**Task prompt:** Skipping any pictures, give all of the records below again exactly.

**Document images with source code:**
- Opening Delimiter -

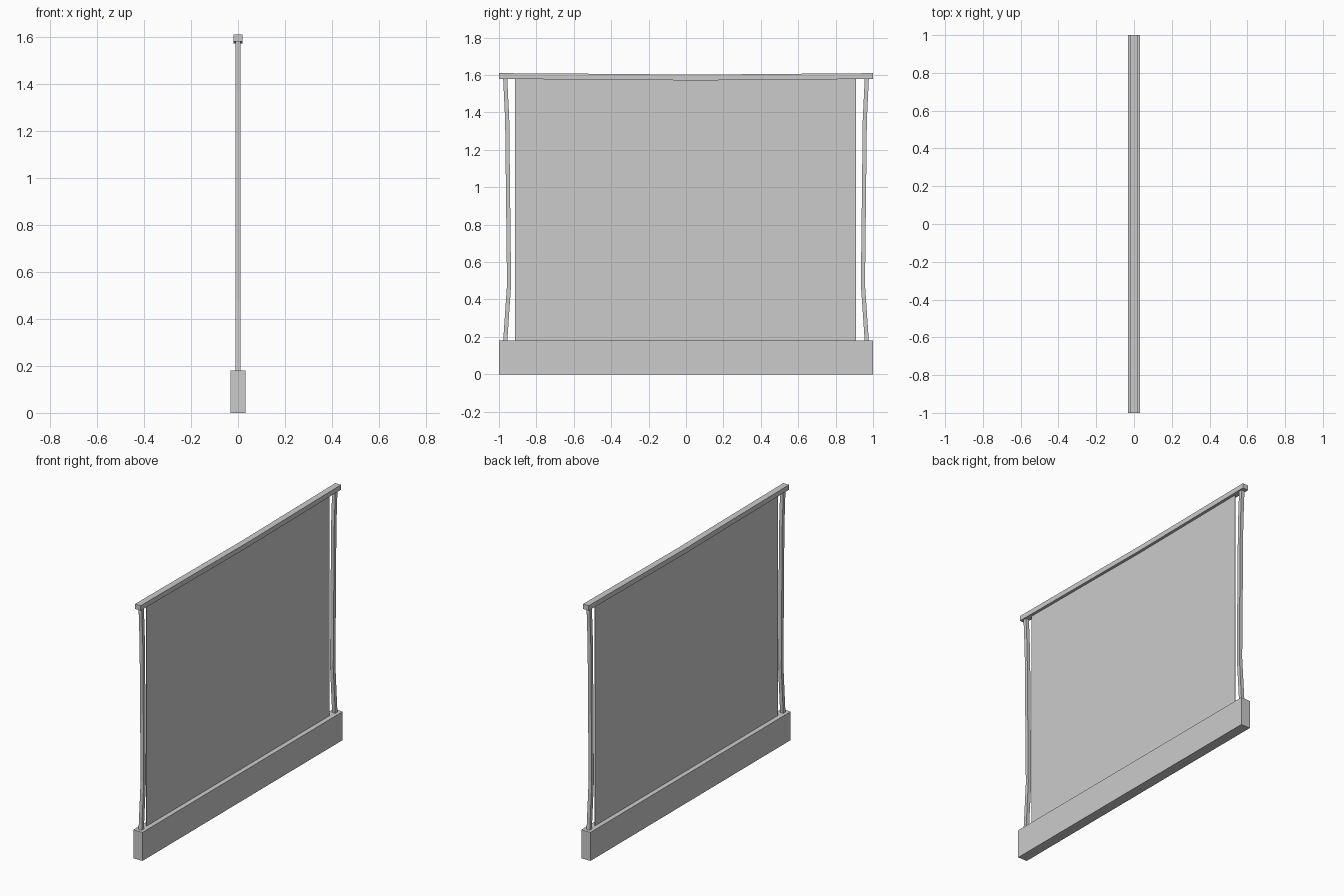
import bpy, bmesh

if "Cube" in bpy.data.objects:
    bpy.data.objects.remove(bpy.data.objects["Cube"])

def bar(name, stations):
    """Rectangular bar lofted through four-corner sections."""
    bm = bmesh.new()
    rings = [[bm.verts.new(c) for c in s] for s in stations]
    for a, b in zip(rings, rings[1:]):
        for i in range(4):
            j = (i + 1) % 4
            bm.faces.new((a[i], a[j], b[j], b[i]))
    bm.faces.new(rings[0])
    bm.faces.new(rings[-1])
    bmesh.ops.recalc_face_normals(bm, faces=bm.faces[:])
    mesh = bpy.data.meshes.new(name)
    bm.to_mesh(mesh)
    bm.free()
    ob = bpy.data.objects.new(name, mesh)
    bpy.context.collection.objects.link(ob)
    return ob

def level(hx, y0, y1, z):
    return [(-hx, y0, z), (hx, y0, z), (hx, y1, z), (-hx, y1, z)]

def upright(hx, y, z0, z1):
    return [(-hx, y, z0), (hx, y, z0), (hx, y, z1), (-hx, y, z1)]

# Base beam
bar("base", [level(0.032, -1, 1, 0), level(0.032, -1, 1, 0.18)])

# Thin screen sheet
bar("screen", [level(0.002, -0.915, 0.91, 0.17), level(0.002, -0.915, 0.91, 1.585)])

# Slightly bowed side poles
POLE = [(0.967, 0.17), (0.946, 0.48), (0.956, 1.36), (0.967, 1.59)]
for side, label in ((-1, "left"), (1, "right")):
    bar(label + "_pole", [level(0.011, side * y - 0.011, side * y + 0.011, z) for y, z in POLE])

# Sagging top rail
RAIL = [(-1, 1.579), (-0.4, 1.575), (0.05, 1.571), (0.4, 1.574), (1, 1.579)]
bar("top_rail", [upright(0.02, y, z, z + 0.031) for y, z in RAIL])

- Closing Delimiter -

**Task solution:**
import bpy, bmesh

if "Cube" in bpy.data.objects:
    bpy.data.objects.remove(bpy.data.objects["Cube"])

def bar(name, stations):
    """Rectangular bar lofted through four-corner sections."""
    bm = bmesh.new()
    rings = [[bm.verts.new(c) for c in s] for s in stations]
    for a, b in zip(rings, rings[1:]):
        for i in range(4):
            j = (i + 1) % 4
            bm.faces.new((a[i], a[j], b[j], b[i]))
    bm.faces.new(rings[0])
    bm.faces.new(rings[-1])
    bmesh.ops.recalc_face_normals(bm, faces=bm.faces[:])
    mesh = bpy.data.meshes.new(name)
    bm.to_mesh(mesh)
    bm.free()
    ob = bpy.data.objects.new(name, mesh)
    bpy.context.collection.objects.link(ob)
    return ob

def level(hx, y0, y1, z):
    return [(-hx, y0, z), (hx, y0, z), (hx, y1, z), (-hx, y1, z)]

def upright(hx, y, z0, z1):
    return [(-hx, y, z0), (hx, y, z0), (hx, y, z1), (-hx, y, z1)]

# Base beam
bar("base", [level(0.032, -1, 1, 0), level(0.032, -1, 1, 0.18)])

# Thin screen sheet
bar("screen", [level(0.002, -0.915, 0.91, 0.17), level(0.002, -0.915, 0.91, 1.585)])

# Slightly bowed side poles
POLE = [(0.967, 0.17), (0.946, 0.48), (0.956, 1.36), (0.967, 1.59)]
for side, label in ((-1, "left"), (1, "right")):
    bar(label + "_pole", [level(0.011, side * y - 0.011, side * y + 0.011, z) for y, z in POLE])

# Sagging top rail
RAIL = [(-1, 1.579), (-0.4, 1.575), (0.05, 1.571), (0.4, 1.574), (1, 1.579)]
bar("top_rail", [upright(0.02, y, z, z + 0.031) for y, z in RAIL])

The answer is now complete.